March is Kidney Health Month and The Kidney Foundation of Canada, BC & Yukon Branch wants everybody to be kidney smart by increasing their kidney health awareness.
“One in 10 people has kidney disease, a serious disease with no cure. In the early stages, symptoms are often silent – so it’s important to know the risks,” says Heather Johnson, director of programs at The Kidney Foundation of Canada, BC & Yukon Branch.
“The earlier someone knows they have compromised kidneys, the higher the chance of preventing or delaying the onset of kidney failure and the need for dialysis or a kidney transplant.”
Diabetes, heart disease, and high blood pressure are leading causes of kidney disease. Those with a family history of kidney disease or individuals from certain ethnic backgrounds, including Asian, South Asian, African, and Aboriginal are also at a greater risk for kidney disease.
While everybody should know their risk for kidney disease, this year special attention is being paid to “women and their kidney health”, which is the theme for World Kidney Day, taking place on March 8, the same day as International Women’s Day.
“When it comes to kidney health, kidney disease impacts women differently than men, and specifically, women of reproductive age face unique challenges,” says Dr. Monica Beaulieu, a nephrologist with a focus on women’s kidney health.
“While kidney disease can be a risk factor for adverse pregnancy outcomes and can reduce a woman’s ability to get pregnant, many women living with kidney disease can also have safe and successful pregnancies. It really depends on a number of factors including her overall health and her level of kidney function. Women in the later stages of kidney disease may be at increased risk for complications to both mother and child.”
Kidney patient and Kidney Foundation volunteer, Elyse Gawley, 28, says hopes one day she will be able to have children but does not know what her future holds.
“Not only do I have the risks of an adverse pregnancy associated with kidney disease, I have a type of kidney disease called polycystic kidney disease (PKD) which is an inherited disease. This means I have a 50 per cent chance of passing it along to my child.”
Kate Chong, 32, also a kidney patient and Kidney Foundation volunteer, shares a similar concern.
“While I don’t have PKD, having end stage kidney disease put me at too high a risk for a safe pregnancy.”
Recently Kate received a kidney transplant from her husband which has given her renewed hope. A kidney transplant can improve a woman’s fertility levels and reduce her overall risks for a safe pregnancy.

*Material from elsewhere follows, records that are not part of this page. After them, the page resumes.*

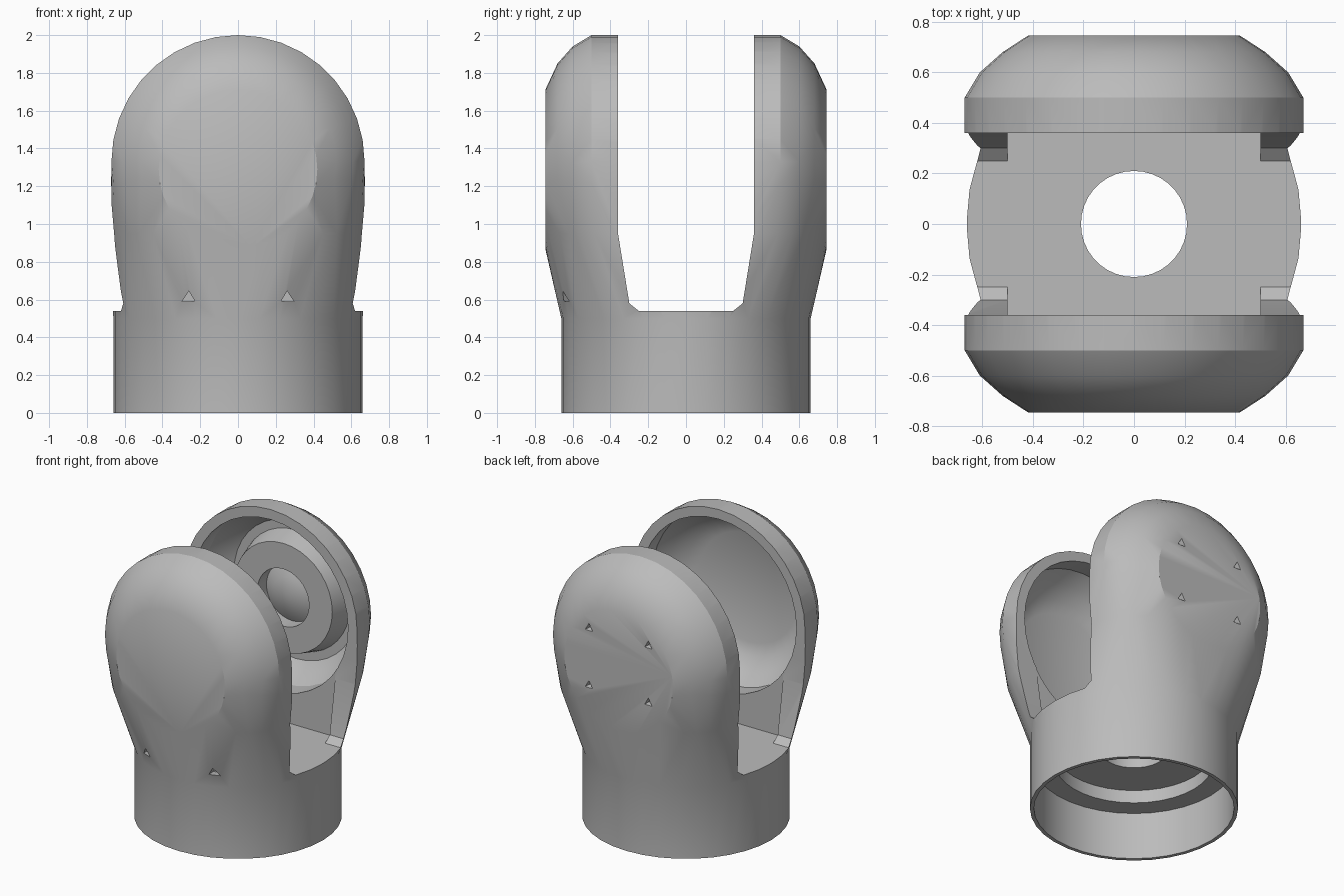
import bpy, bmesh
from math import cos, sin, tau, pi, copysign
from mathutils import Vector, Matrix

cube = bpy.data.objects.get("Cube")
if cube:
    bpy.data.objects.remove(cube, do_unlink=True)

HEAD_Z = 1.33   # height of the pivot axis
N = 36

grey = bpy.data.materials.new("plain_grey")
grey.use_nodes = True
colour = (0.5, 0.5, 0.5, 1)
grey.diffuse_color = colour
grey.node_tree.nodes["Principled BSDF"].inputs["Base Color"].default_value = colour


def finish(name, bm):
    bmesh.ops.recalc_face_normals(bm, faces=bm.faces)
    mesh = bpy.data.meshes.new(name)
    bm.to_mesh(mesh)
    bm.free()
    mesh.materials.append(grey)
    ob = bpy.data.objects.new(name, mesh)
    bpy.context.collection.objects.link(ob)
    return ob


def lathe(name, profile, axis, centre):
    """Closed solid spun from (radius, position along axis) pairs."""
    bm = bmesh.new()
    verts = [bm.verts.new(Vector((r, 0, 0)) + Vector(axis) * h + Vector(centre))
             for r, h in profile]
    edges = [bm.edges.new(pair) for pair in zip(verts, verts[1:])]
    bmesh.ops.spin(bm, geom=verts + edges, cent=centre, axis=axis,
                   angle=tau, steps=N)
    bmesh.ops.remove_doubles(bm, verts=bm.verts, dist=0.0005)
    return finish(name, bm)


def prism(name, half, half_width):
    """Extrude a mirrored (y, z) outline along x."""
    outline = half + [(-y, z) for y, z in reversed(half)]
    bm = bmesh.new()
    face = bm.faces.new([bm.verts.new((-half_width, y, z)) for y, z in outline])
    ext = bmesh.ops.extrude_face_region(bm, geom=[face])["geom"]
    moved = [v for v in ext if isinstance(v, bmesh.types.BMVert)]
    bmesh.ops.translate(bm, verts=moved, vec=(2 * half_width, 0, 0))
    return finish(name, bm)


def pit(name, place, radius, depth):
    """Small three-sided pocket cutter pointing along y."""
    bm = bmesh.new()
    bmesh.ops.create_cone(bm, cap_ends=True, segments=3, radius1=radius,
                          radius2=radius * 0.6, depth=depth,
                          matrix=Matrix.Translation(place) @ Matrix.Rotation(pi / 2, 4, "X"))
    return finish(name, bm)


def power(value, exponent):
    return copysign(abs(value) ** exponent, value)


# Bulging head: hull of the collar circle, a squarish waist and rounded discs
bm = bmesh.new()
for i in range(N):
    c, s = cos(tau * i / N), sin(tau * i / N)
    bm.verts.new((0.66 * c, 0.66 * s, 0.5))
    bm.verts.new((0.675 * power(c, 0.58), 0.725 * power(s, 0.58), 0.95))
    for r, y, z in ((0.67, 0.5, HEAD_Z), (0.61, 0.6, HEAD_Z),
                    (0.52, 0.68, HEAD_Z), (0.42, 0.745, 1.29)):
        for side in (-1, 1):
            bm.verts.new((r * c, side * y, z + r * s))
bmesh.ops.convex_hull(bm, input=bm.verts)
loose = [v for v in bm.verts if not v.link_faces]
bmesh.ops.delete(bm, geom=loose, context="VERTS")

# Round collar drawn down from the head
under = [f for f in bm.faces if all(v.co.z < 0.51 for v in f.verts)]
bmesh.ops.delete(bm, geom=under, context="FACES")
rim = [e for e in bm.edges if e.is_boundary]
ext = bmesh.ops.extrude_edge_only(bm, edges=rim)["geom"]
for v in ext:
    if isinstance(v, bmesh.types.BMVert):
        v.co.z = 0
bmesh.ops.edgeloop_fill(bm, edges=[e for e in bm.edges if e.is_boundary])
body = finish("fork_housing", bm)

# Slot between the cheeks, widened in the middle so only its ends taper
slot = prism("slot_cutter", [(0.36, 2.3), (0.36, 0.95), (0.3, 0.58), (0.25, 0.54)], 1)
channel = prism("channel_cutter", [(0.365, 1.2), (0.365, 0.54)], 0.5)

# Domed bowl in the front cheek, bowl with a raised bearing ring in the back
front_bowl = lathe("front_bowl_cutter", [
    (0, -0.3), (0.6, -0.3), (0.61, -0.5), (0.55, -0.59), (0.46, -0.66),
    (0.38, -0.69), (0, -0.69)], (0, 1, 0), (0, 0, HEAD_Z))
back_bowl = lathe("back_bowl_cutter", [
    (0, 0.3), (0.6, 0.3), (0.6, 0.5), (0.54, 0.59), (0.48, 0.64), (0.42, 0.64),
    (0.38, 0.5), (0.2, 0.5), (0.2, 0.6), (0.12, 0.56), (0, 0.54)],
    (0, 1, 0), (0, 0, HEAD_Z))

# Hollow collar with a stepped ceiling and a cable hole
hollow = lathe("collar_cutter", [
    (0, -0.1), (0.635, -0.1), (0.635, 0.33), (0.5, 0.33), (0.5, 0.42),
    (0.21, 0.42), (0.21, 0.8), (0, 0.8)], (0, 0, 1), (0, 0, 0))

# Screw pockets on the back cheek and the front of the neck
cutters = [slot, channel, front_bowl, back_bowl, hollow]
for side in (-1, 1):
    cutters.append(pit("neck_pocket_cutter", (side * 0.26, -0.63, 0.61), 0.05, 0.1))
    for dz in (-0.2, 0.2):
        cutters.append(pit("screw_pocket_cutter", (side * 0.23, 0.74, HEAD_Z + dz), 0.04, 0.06))

for cutter in cutters:
    cut = body.modifiers.new(cutter.name, "BOOLEAN")
    cut.operation = "DIFFERENCE"
    cut.solver = "EXACT"
    cut.object = cutter

# Bake the cuts, drop the helpers and smooth the result
bpy.ops.object.select_all(action="DESELECT")
body.select_set(True)
bpy.context.view_layer.objects.active = body
for name in [m.name for m in body.modifiers]:
    bpy.ops.object.modifier_apply(modifier=name)
for cutter in cutters:
    bpy.data.objects.remove(cutter, do_unlink=True)
bpy.ops.object.shade_smooth_by_angle(angle=pi / 6)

Kate and Elyse have become good friends and a support network for each other through their shared experiences with kidney disease.

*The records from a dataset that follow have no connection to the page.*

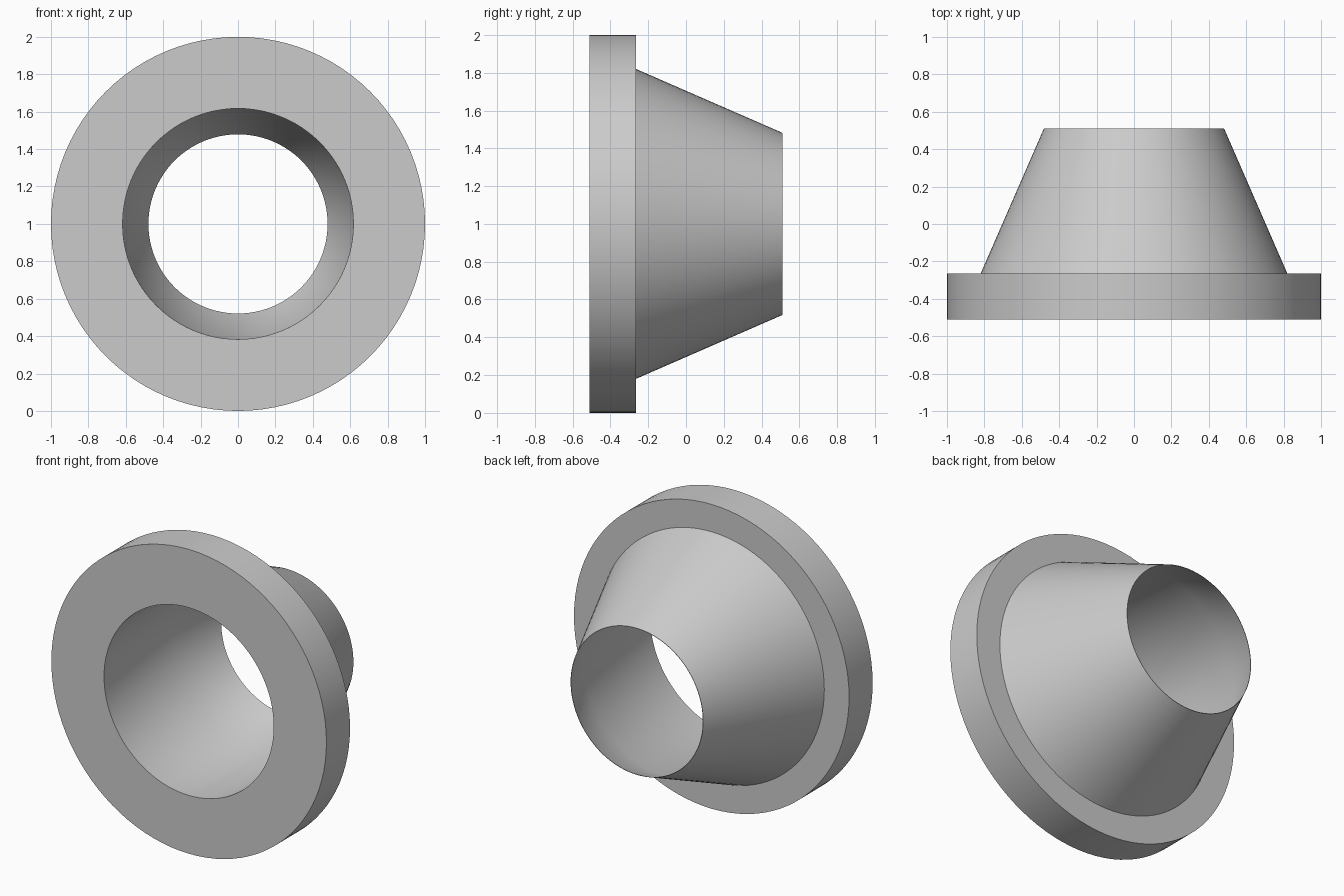
import bpy
import math

SEGMENTS = 96

cube = bpy.data.objects.get("Cube")
if cube:
    bpy.data.objects.remove(cube, do_unlink=True)

# Plain grey material
grey = bpy.data.materials.new("light_grey")
grey.use_nodes = True
colour = (0.6, 0.6, 0.6, 1)
grey.diffuse_color = colour
grey.node_tree.nodes["Principled BSDF"].inputs["Base Color"].default_value = colour


def lathe(name, profile):
    """Spin a closed (radius, y) profile round the y axis at z = 1."""
    verts, faces = [], []
    count = len(profile)
    for i in range(SEGMENTS):
        a = 2 * math.pi * i / SEGMENTS
        verts += [(r * math.cos(a), y, 1 + r * math.sin(a)) for r, y in profile]
    for i in range(SEGMENTS):
        here, there = i * count, (i + 1) % SEGMENTS * count
        for j in range(count):
            k = (j + 1) % count
            faces.append((here + j, here + k, there + k, there + j))
    mesh = bpy.data.meshes.new(name)
    mesh.from_pydata(verts, [], faces)
    mesh.materials.append(grey)
    obj = bpy.data.objects.new(name, mesh)
    bpy.context.collection.objects.link(obj)
    bpy.ops.object.select_all(action="DESELECT")
    obj.select_set(True)
    bpy.context.view_layer.objects.active = obj
    bpy.ops.object.shade_smooth_by_angle(angle=math.radians(30))
    return obj


# Flange, tapered nose with a knife-edge rim, and straight bore in one turned body
lathe("flanged_cone_bushing", [
    (0.617, -0.51),   # bore mouth
    (1.0, -0.51),     # flange front
    (1.0, -0.265),    # flange back
    (0.82, -0.265),   # nose base
    (0.482, 0.51),    # nose rim
    (0.479, 0.51),    # inner rim
    (0.612, 0.2),     # bore narrows along the nose
])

“It is amazing to have someone with whom to talk through your concerns and who really understands exactly what you are going through. Kate and I have shared some tears, but also a lot of laughs too,” adds Elyse.
The Kidney Foundation of Canada supports all kidney patients and their families through a variety of unique and important programs and services.

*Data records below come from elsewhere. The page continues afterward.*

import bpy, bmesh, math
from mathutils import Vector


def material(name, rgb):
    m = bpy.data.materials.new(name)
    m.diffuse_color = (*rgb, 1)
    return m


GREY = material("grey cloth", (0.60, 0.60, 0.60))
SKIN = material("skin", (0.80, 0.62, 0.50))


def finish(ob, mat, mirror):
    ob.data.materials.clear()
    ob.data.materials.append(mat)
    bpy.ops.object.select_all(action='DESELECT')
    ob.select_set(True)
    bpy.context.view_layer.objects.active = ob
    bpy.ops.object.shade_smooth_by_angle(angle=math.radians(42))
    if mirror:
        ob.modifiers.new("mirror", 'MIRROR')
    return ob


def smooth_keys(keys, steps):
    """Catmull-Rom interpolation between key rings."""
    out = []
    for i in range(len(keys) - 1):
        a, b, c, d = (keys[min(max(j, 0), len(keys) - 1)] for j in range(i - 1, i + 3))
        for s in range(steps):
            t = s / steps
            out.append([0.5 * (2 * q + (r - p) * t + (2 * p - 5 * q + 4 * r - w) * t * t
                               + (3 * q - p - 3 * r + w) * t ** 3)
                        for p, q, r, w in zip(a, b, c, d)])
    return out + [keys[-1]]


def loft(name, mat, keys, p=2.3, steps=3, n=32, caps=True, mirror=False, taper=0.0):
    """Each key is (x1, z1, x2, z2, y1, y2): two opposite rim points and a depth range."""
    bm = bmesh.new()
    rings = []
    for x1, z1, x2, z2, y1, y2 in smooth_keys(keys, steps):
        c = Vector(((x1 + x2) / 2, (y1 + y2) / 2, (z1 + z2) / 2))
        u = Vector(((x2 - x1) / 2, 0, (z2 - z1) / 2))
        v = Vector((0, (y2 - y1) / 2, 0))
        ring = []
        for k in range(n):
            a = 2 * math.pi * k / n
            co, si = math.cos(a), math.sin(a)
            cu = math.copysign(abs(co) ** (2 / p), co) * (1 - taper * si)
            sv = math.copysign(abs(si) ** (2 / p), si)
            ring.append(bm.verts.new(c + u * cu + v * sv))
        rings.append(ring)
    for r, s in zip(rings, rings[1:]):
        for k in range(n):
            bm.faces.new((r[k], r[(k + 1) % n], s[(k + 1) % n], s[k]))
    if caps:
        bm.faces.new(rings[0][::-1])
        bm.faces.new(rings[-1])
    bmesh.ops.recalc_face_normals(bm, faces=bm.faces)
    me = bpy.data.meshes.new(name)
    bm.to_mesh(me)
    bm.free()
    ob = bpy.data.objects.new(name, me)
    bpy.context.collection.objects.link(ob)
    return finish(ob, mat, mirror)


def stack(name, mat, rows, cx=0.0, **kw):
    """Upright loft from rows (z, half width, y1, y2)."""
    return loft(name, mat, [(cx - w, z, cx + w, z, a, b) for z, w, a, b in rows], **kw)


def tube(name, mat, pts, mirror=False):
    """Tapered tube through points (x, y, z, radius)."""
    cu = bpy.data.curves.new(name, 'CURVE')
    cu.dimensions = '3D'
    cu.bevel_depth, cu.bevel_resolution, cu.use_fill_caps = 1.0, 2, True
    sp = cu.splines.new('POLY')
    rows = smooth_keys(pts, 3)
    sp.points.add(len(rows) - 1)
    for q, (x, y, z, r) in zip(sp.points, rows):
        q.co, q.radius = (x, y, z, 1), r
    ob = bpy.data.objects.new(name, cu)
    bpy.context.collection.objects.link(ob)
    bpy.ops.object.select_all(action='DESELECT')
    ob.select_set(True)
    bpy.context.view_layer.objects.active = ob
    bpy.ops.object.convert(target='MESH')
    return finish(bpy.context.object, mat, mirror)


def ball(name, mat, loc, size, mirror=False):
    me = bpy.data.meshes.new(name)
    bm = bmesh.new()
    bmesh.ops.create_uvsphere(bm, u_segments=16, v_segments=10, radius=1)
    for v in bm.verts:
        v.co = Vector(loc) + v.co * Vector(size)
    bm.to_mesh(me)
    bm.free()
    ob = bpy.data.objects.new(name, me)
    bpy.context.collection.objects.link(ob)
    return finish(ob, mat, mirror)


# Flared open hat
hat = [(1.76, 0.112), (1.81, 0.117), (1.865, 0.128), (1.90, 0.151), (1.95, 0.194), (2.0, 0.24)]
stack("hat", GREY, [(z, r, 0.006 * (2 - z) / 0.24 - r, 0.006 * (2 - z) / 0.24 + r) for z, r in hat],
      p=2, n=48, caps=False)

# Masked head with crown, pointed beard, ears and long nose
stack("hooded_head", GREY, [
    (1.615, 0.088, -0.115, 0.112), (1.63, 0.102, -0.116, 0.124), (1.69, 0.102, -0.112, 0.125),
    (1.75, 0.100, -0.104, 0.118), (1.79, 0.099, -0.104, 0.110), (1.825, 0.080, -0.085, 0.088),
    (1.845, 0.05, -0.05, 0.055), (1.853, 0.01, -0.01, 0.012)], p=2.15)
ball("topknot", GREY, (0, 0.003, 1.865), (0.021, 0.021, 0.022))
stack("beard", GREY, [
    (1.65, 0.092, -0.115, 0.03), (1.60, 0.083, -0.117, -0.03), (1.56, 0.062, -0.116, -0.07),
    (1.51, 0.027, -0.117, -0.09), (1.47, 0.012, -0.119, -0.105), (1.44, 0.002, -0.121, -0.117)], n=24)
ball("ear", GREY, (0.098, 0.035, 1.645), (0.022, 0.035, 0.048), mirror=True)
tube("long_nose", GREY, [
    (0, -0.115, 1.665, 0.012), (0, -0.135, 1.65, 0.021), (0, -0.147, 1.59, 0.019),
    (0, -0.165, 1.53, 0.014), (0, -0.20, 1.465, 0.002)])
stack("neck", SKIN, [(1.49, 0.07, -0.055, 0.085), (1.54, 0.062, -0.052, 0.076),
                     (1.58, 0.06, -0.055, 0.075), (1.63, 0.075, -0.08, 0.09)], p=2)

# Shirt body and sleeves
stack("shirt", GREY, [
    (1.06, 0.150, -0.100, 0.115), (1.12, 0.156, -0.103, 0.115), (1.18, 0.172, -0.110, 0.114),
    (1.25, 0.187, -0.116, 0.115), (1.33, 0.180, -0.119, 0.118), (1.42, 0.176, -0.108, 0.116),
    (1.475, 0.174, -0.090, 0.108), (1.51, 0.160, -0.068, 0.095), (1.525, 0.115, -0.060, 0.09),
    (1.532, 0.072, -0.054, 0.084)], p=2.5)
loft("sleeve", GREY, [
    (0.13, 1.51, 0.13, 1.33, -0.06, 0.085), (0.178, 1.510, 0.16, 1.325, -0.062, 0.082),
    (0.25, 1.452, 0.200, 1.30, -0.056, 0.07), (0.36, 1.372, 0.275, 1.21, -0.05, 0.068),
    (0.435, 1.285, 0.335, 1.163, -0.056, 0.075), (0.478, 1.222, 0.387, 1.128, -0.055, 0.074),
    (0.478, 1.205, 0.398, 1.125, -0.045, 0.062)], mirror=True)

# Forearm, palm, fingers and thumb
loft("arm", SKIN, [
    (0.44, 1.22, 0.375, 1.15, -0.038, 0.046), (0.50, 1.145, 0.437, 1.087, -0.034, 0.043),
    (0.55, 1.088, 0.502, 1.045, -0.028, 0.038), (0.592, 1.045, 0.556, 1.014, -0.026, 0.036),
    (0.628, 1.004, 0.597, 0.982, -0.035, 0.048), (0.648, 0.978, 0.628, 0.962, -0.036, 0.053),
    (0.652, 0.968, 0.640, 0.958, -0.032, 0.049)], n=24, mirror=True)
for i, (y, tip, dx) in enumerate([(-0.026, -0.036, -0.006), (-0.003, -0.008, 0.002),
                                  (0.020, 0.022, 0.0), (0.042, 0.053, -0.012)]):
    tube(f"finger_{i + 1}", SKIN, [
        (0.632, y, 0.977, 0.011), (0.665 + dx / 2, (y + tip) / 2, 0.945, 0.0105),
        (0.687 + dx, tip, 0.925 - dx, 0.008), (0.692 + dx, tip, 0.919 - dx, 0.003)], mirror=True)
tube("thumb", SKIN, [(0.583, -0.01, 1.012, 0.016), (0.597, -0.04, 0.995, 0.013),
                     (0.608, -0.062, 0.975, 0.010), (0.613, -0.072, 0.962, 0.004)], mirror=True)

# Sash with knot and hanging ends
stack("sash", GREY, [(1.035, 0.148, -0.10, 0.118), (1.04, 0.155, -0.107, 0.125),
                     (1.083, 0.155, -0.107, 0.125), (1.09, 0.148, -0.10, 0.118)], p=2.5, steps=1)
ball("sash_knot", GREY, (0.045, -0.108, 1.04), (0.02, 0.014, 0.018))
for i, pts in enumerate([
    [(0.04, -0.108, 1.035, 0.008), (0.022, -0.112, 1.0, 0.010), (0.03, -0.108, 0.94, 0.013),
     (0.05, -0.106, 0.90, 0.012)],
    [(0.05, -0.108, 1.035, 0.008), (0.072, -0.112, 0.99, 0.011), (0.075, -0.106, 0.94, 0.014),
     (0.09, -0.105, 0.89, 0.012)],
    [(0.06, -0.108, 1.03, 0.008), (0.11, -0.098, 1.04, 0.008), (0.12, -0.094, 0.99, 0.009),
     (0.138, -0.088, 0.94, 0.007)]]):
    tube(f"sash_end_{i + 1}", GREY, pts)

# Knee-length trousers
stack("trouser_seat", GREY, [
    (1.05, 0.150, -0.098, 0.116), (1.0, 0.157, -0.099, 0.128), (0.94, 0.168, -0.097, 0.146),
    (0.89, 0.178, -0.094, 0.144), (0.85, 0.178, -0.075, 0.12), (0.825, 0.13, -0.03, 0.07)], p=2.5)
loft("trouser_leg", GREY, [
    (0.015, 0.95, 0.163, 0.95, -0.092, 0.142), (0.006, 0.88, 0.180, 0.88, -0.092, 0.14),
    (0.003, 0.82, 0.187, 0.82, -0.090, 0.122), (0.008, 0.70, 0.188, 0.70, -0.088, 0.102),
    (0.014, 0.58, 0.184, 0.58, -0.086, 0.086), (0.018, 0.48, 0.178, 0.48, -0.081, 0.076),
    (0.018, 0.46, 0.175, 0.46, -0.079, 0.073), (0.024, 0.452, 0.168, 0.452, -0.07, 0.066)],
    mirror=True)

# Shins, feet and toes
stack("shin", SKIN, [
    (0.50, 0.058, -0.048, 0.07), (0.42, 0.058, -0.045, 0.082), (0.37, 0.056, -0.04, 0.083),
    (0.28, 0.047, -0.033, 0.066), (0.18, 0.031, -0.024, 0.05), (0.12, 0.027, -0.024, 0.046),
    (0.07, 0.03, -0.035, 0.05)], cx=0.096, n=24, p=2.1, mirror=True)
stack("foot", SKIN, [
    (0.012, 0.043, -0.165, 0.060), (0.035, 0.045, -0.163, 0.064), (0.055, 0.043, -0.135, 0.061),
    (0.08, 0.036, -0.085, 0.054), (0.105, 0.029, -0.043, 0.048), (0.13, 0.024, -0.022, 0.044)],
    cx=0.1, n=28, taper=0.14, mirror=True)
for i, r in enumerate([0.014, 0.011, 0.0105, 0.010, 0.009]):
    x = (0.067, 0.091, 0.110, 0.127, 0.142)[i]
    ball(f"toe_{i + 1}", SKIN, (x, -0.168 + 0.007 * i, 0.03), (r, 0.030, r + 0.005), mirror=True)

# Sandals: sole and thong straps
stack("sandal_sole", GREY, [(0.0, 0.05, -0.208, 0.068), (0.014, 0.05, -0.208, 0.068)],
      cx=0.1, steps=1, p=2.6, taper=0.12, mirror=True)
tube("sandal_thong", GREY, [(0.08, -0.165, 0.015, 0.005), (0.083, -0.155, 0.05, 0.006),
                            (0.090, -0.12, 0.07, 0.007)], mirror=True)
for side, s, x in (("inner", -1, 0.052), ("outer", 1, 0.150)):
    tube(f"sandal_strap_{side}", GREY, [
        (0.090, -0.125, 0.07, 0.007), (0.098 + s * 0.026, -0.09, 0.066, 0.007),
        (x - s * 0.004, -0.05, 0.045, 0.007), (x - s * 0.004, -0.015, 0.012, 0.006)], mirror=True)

“Recognizing women face unique circumstances with respect to their health and kidney disease, The Kidney Foundation, BC & Yukon Branch can assist connections to other women for peer support,” adds Johnson.